|Untitled portrait of Queen Elizabeth by Damien Hirst|
There was an interesting article by Robin Pogrebin in the New York Times yesterday, Can old masters be relevant again?
It seems that those that have been anointed the titans of painting for the last six or seven hundred years are being largely abandoned in today's modern oriented marketplace, shunted off ignominiously to the dustbins of time.
As I have been saying for years, the millennial generation was destined to forsake the classical. Where it all ends up is anybody's guess. How we got here is another story. No more art or art history in the schools, to go along with no more music instruction, no more physical education, what is it again that they are actually teaching? And a celebration of the naive and infantile as opposed to the craft and tradition of fine art that has been handed down since Michelangelo and Leonardo.
Who do we blame? Wet behind the ears curators swept away in the latest fad or the next best thing? A public shift towards modernism that has lost its power to discriminate between decent and godawful? An aging collecting class that is giving way to, I daresay, an ignorant new generation seemingly without the slightest interest in either history, scholarship or acquisition?
Remember when proficiency in art required one to even know how to handle a brush?
|Banksy - keeping it spotless - sold for $1,870,000 2/14/08|
Now we are back to the caves, I suppose.
Contrast that artistic tour de force with this small drawing by one of the greatest renderers of the human figure of all time, Jean Auguste Dominique Ingres (1780-1867). This sketch, Study of an anguished woman, for the martyrdom of St. Symphorien brought a mere $13,540 the same year at Sotheby's.
The first artist engages in a conceptual sight gag of sorts, the latter is in an intimate and sensitive visual relationship with his subject.
The incredible Italian renaissance painter Ghirlandaio has a painting coming up early next year at Sothebys, “The Holy Family With the Annunciation to the Shepherds Beyond, Italian Renaissance” oil on panel, circa 1500, $80,000-$120,000 that probably won't make reserve. His last painting didn't make 57k and it was a beauty.

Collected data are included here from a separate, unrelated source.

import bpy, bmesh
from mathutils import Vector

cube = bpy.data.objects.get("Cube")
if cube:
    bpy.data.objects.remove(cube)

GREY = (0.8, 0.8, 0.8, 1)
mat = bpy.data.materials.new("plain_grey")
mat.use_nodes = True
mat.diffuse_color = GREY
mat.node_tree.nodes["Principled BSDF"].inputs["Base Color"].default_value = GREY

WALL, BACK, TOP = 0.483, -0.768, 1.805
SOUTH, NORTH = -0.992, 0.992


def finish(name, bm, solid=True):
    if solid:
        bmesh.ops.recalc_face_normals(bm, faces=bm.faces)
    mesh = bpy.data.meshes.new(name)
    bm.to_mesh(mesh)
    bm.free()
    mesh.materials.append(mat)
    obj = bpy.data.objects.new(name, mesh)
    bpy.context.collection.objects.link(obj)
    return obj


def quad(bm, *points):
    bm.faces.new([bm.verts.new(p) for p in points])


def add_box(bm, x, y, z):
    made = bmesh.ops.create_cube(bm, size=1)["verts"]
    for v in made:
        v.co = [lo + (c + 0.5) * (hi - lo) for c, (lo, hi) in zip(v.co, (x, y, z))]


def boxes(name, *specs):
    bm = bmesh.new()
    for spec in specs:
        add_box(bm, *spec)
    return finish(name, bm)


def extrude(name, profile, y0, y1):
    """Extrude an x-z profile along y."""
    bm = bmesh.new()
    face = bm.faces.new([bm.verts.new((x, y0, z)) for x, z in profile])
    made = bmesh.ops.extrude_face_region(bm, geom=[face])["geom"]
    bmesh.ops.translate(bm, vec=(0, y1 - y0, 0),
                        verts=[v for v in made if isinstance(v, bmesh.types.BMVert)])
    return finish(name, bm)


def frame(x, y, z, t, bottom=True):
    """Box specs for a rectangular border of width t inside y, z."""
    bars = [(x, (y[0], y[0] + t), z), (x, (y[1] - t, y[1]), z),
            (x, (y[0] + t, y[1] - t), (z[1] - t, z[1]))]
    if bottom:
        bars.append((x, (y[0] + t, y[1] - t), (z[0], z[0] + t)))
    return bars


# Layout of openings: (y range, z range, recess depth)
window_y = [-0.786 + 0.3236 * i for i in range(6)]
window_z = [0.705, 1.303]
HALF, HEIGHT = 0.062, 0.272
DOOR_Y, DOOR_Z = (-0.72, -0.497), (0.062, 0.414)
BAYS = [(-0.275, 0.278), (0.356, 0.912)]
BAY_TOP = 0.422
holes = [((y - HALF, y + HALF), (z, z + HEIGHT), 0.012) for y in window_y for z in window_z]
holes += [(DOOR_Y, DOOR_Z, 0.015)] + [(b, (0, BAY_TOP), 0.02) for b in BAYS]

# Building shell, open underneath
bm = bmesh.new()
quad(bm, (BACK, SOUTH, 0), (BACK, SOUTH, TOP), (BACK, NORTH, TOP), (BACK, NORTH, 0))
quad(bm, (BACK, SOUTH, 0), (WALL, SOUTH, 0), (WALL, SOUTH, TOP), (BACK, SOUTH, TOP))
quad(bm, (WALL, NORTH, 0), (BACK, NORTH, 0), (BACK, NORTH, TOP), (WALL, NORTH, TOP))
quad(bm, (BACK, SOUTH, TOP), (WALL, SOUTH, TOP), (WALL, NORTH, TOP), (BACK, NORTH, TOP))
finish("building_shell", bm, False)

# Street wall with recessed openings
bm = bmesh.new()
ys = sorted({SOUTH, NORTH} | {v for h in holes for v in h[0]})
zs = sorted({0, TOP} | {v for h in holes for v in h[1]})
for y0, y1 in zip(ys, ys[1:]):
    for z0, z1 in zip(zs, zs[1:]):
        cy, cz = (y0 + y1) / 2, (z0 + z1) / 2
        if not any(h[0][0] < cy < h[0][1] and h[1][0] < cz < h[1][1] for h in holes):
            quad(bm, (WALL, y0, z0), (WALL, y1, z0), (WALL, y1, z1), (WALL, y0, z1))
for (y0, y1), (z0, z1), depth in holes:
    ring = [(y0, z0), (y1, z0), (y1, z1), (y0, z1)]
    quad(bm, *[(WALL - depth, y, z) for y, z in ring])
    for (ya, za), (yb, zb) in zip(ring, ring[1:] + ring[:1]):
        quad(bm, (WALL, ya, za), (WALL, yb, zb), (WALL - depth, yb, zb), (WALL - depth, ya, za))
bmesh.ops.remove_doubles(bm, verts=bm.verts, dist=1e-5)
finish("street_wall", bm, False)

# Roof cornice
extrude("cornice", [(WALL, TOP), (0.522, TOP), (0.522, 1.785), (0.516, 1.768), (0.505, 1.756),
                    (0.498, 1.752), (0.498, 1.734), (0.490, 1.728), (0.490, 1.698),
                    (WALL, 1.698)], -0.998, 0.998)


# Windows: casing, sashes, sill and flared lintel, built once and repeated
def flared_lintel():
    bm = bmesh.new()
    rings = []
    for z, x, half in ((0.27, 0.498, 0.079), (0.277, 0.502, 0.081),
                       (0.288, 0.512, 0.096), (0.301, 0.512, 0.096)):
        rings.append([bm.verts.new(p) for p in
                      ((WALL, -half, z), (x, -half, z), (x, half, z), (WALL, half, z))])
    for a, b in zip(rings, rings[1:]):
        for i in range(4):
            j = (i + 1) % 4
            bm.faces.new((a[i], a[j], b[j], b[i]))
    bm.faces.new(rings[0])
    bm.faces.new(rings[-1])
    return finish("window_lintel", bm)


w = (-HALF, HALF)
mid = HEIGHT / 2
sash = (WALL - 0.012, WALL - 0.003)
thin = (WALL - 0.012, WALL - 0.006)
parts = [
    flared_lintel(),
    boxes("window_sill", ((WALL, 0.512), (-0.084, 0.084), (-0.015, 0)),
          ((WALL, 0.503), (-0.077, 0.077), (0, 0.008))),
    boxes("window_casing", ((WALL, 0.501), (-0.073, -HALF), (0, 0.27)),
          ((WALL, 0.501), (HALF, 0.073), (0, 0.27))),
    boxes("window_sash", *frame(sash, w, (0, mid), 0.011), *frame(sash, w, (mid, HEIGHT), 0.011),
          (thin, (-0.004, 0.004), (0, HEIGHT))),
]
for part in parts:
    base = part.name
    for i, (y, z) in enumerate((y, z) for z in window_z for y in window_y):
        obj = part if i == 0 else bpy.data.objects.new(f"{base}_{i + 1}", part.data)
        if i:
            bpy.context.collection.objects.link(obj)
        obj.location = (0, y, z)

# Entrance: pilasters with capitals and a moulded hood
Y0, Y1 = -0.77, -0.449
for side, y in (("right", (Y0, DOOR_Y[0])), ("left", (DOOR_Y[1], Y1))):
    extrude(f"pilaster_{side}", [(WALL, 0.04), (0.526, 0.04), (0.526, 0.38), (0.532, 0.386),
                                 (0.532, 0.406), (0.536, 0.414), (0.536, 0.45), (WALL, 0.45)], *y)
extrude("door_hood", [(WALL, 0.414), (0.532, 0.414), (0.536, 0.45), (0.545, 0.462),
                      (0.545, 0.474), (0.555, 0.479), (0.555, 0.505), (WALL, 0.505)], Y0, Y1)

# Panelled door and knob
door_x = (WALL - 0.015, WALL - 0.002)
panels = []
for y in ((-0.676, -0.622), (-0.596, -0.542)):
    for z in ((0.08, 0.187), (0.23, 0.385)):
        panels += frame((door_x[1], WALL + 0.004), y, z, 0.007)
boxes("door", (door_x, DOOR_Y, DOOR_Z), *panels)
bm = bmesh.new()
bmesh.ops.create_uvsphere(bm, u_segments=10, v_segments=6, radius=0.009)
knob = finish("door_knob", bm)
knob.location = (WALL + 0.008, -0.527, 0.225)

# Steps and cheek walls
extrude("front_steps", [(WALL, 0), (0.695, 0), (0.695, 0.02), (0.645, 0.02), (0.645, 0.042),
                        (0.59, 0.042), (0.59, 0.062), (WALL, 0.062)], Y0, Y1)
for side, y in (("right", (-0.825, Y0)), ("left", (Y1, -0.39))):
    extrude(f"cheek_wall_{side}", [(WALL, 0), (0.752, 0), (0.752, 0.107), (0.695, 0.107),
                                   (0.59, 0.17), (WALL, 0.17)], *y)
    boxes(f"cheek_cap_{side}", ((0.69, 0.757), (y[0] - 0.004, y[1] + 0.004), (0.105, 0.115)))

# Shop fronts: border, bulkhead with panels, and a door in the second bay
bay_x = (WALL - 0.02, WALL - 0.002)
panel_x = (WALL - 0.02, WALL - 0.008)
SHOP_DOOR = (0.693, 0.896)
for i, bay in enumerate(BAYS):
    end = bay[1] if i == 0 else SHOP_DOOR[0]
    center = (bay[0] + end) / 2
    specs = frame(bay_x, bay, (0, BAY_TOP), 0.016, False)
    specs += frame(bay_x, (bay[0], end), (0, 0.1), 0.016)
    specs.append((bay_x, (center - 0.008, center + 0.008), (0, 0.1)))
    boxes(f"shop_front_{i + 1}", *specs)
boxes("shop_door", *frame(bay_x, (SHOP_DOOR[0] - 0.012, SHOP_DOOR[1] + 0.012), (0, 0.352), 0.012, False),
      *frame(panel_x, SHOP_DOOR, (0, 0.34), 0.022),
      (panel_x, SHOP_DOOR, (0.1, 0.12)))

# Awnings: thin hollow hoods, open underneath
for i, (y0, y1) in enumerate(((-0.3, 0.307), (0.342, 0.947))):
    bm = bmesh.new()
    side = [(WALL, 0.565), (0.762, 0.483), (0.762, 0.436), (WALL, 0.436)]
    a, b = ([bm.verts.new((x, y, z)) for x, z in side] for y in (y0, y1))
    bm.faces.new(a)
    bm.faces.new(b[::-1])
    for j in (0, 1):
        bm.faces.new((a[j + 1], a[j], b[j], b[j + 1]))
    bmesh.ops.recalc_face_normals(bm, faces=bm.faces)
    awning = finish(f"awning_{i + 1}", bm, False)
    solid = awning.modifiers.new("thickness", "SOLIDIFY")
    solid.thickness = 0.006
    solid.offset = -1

“They want to be associated with the new and the now,” said Edward Dolman, chairman and chief executive of Phillips auction house, who spent much of his career at Christie’s chasing works by old masters but now focuses on contemporary art.

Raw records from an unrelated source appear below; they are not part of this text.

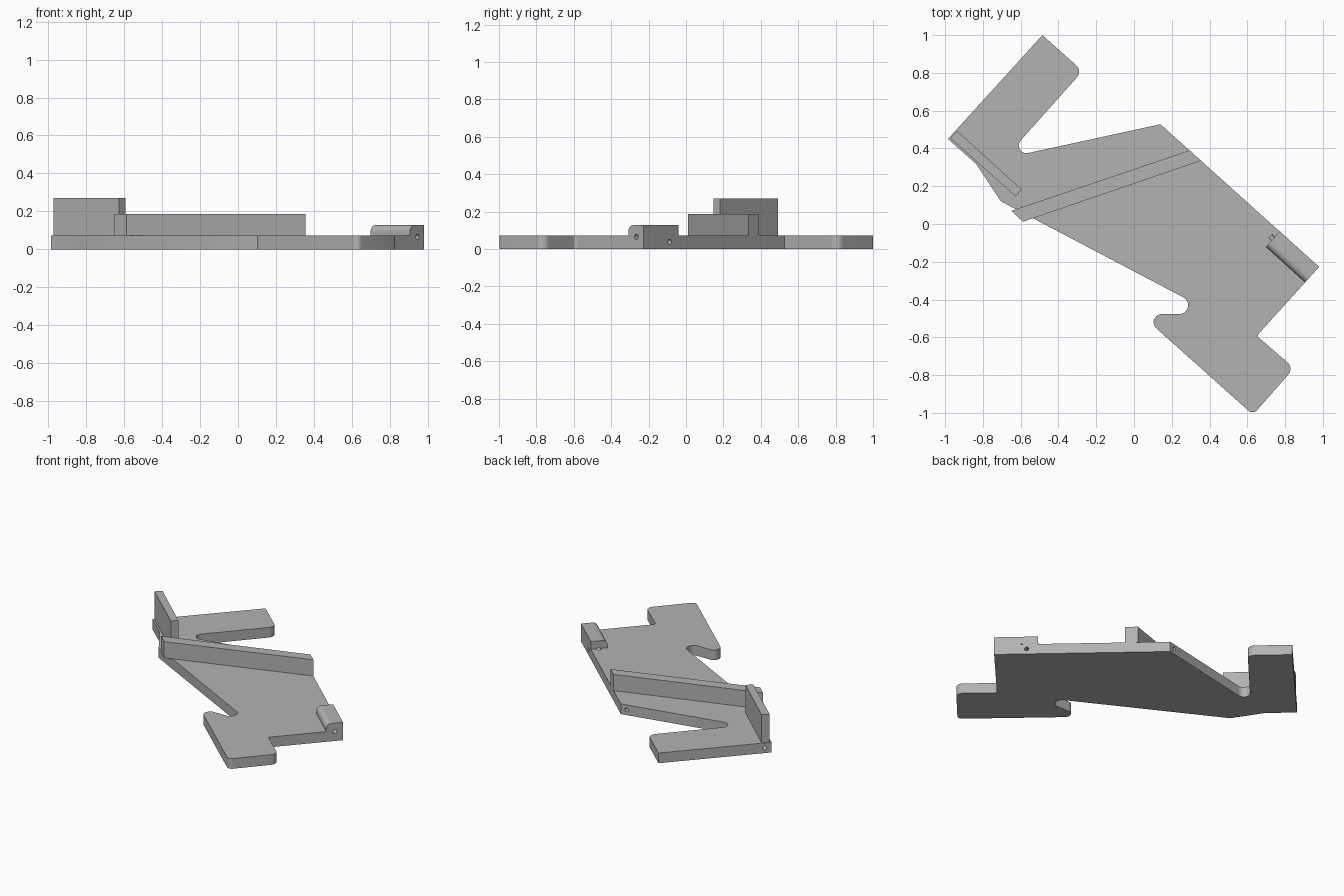
import bpy, bmesh, math
from mathutils import Vector

if "Cube" in bpy.data.objects:
    bpy.data.objects.remove(bpy.data.objects["Cube"])

grey = bpy.data.materials.new("plain grey")
grey.diffuse_color = (0.45, 0.45, 0.45, 1)
grey.use_nodes = True
grey.node_tree.nodes["Principled BSDF"].inputs["Base Color"].default_value = grey.diffuse_color


def fillet(points, steps=10):
    """Round each (x, y, radius) corner of a closed profile."""
    out, n = [], len(points)
    for i, (x, y, r) in enumerate(points):
        p = Vector((x, y))
        if r == 0:
            out.append(p)
            continue
        a = (Vector(points[i - 1][:2]) - p).normalized()
        b = (Vector(points[(i + 1) % n][:2]) - p).normalized()
        half = a.angle(b) / 2
        c = p + (a + b).normalized() * (r / math.sin(half))
        s = p + a * (r / math.tan(half)) - c
        e = p + b * (r / math.tan(half)) - c
        for k in range(steps + 1):
            t, w = k / steps, math.pi - 2 * half
            out.append(c + (s * math.sin((1 - t) * w) + e * math.sin(t * w)) / math.sin(w))
    return out


def extrude(name, ring, offset):
    """Solid from a ring of 3D points swept along an offset."""
    bm = bmesh.new()
    face = bm.faces.new([bm.verts.new(p) for p in ring])
    res = bmesh.ops.extrude_face_region(bm, geom=[face], use_keep_orig=True)
    bmesh.ops.translate(bm, verts=[v for v in res["geom"] if isinstance(v, bmesh.types.BMVert)],
                        vec=offset)
    bmesh.ops.recalc_face_normals(bm, faces=bm.faces)
    mesh = bpy.data.meshes.new(name)
    bm.to_mesh(mesh)
    bm.free()
    mesh.materials.append(grey)
    obj = bpy.data.objects.new(name, mesh)
    bpy.context.collection.objects.link(obj)
    return obj


def slab(name, outline, z0, z1):
    return extrude(name, [Vector((p[0], p[1], z0)) for p in outline], Vector((0, 0, z1 - z0)))


def drill(targets, start, direction, depth, r=0.014):
    """Bore a round blind hole into each target."""
    d = Vector(direction).normalized()
    side, up = d.cross(Vector((0, 0, 1))), Vector((0, 0, 1))
    base = Vector(start) - d * 0.03
    ring = [base + side * (r * math.cos(a)) + up * (r * math.sin(a))
            for a in (math.tau * k / 20 for k in range(20))]
    cutter = extrude("drill_cutter", ring, d * (depth + 0.03))
    cutter.hide_render = True
    for t in targets:
        mod = t.modifiers.new("hole", "BOOLEAN")
        mod.operation, mod.solver, mod.object = "DIFFERENCE", "EXACT", cutter
        bpy.context.view_layer.objects.active = t
        bpy.ops.object.modifier_apply(modifier=mod.name)
    bpy.data.objects.remove(cutter)


# Base plate with arm, notch and hooked foot
H = 0.072
base_plate = slab("base_plate", fillet([
    (-0.485, 1.0, 0), (-0.272, 0.81, 0.045), (-0.683, 0.349, 0.041), (0.14, 0.528, 0),
    (0.98, -0.227, 0), (0.65, -0.592, 0.015), (0.847, -0.763, 0.045), (0.63, -1.01, 0.032),
    (0.034, -0.477, 0.043), (0.43, -0.477, 0.047), (-0.705, 0.12, 0),
    (-0.835, 0.317, 0), (-0.985, 0.45, 0)]), 0, H)

# Long and short upright fences
long_fence = slab("long_fence", [(-0.65, 0.07), (-0.588, 0.012), (0.355, 0.335), (0.295, 0.39)],
                  H, 0.187)
short_fence = slab("short_fence", [(-0.935, 0.492), (-0.973, 0.455), (-0.628, 0.147),
                                   (-0.594, 0.182)], H, 0.27)

# Lug on the right edge, rounded along its inner top edge
along = Vector((-0.742, 0.671, 0))
across = Vector((-0.67, -0.742, 0))
corner = Vector((0.98, -0.227, 0))
section = fillet([(0, H, 0), (0.11, H, 0), (0.11, 0.127, 0.035), (0, 0.127, 0)])
lug = extrude("lug", [corner + across * p.x + Vector((0, 0, p.y)) for p in section], along * 0.28)

# Small bored holes
drill([base_plate, lug], corner + across * 0.052 + Vector((0, 0, 0.065)), along, 0.30)
drill([base_plate], (0.825, -0.088, 0.038), (-0.67, -0.742, 0), 0.2)
drill([base_plate], (0.10, 0.519, 0.038), (0.21, -0.978, 0), 0.2)
drill([base_plate], (-0.955, 0.483, 0.036), (0.742, -0.671, 0), 0.2)

for obj in (base_plate, long_fence, short_fence, lug):
    bpy.ops.object.select_all(action="DESELECT")
    obj.select_set(True)
    bpy.context.view_layer.objects.active = obj
    bpy.ops.object.shade_smooth_by_angle(angle=math.radians(30))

“We have no intention of selling old masters pictures or 18th-, 19th-century pictures, because these markets are now so small and dwindling,” he added. “The new client base at the auction houses — and the collecting tastes of those clients — have moved away from this veneration of the past.”
Moved away from the veneration of the past? Well, fuck me. Very sad indeed.
|Eli Broad and friend|
Don't know how I will be able to stand it really. The world we live in today really being truly divided up as pre and post Scharf.
Stupid shits that we are.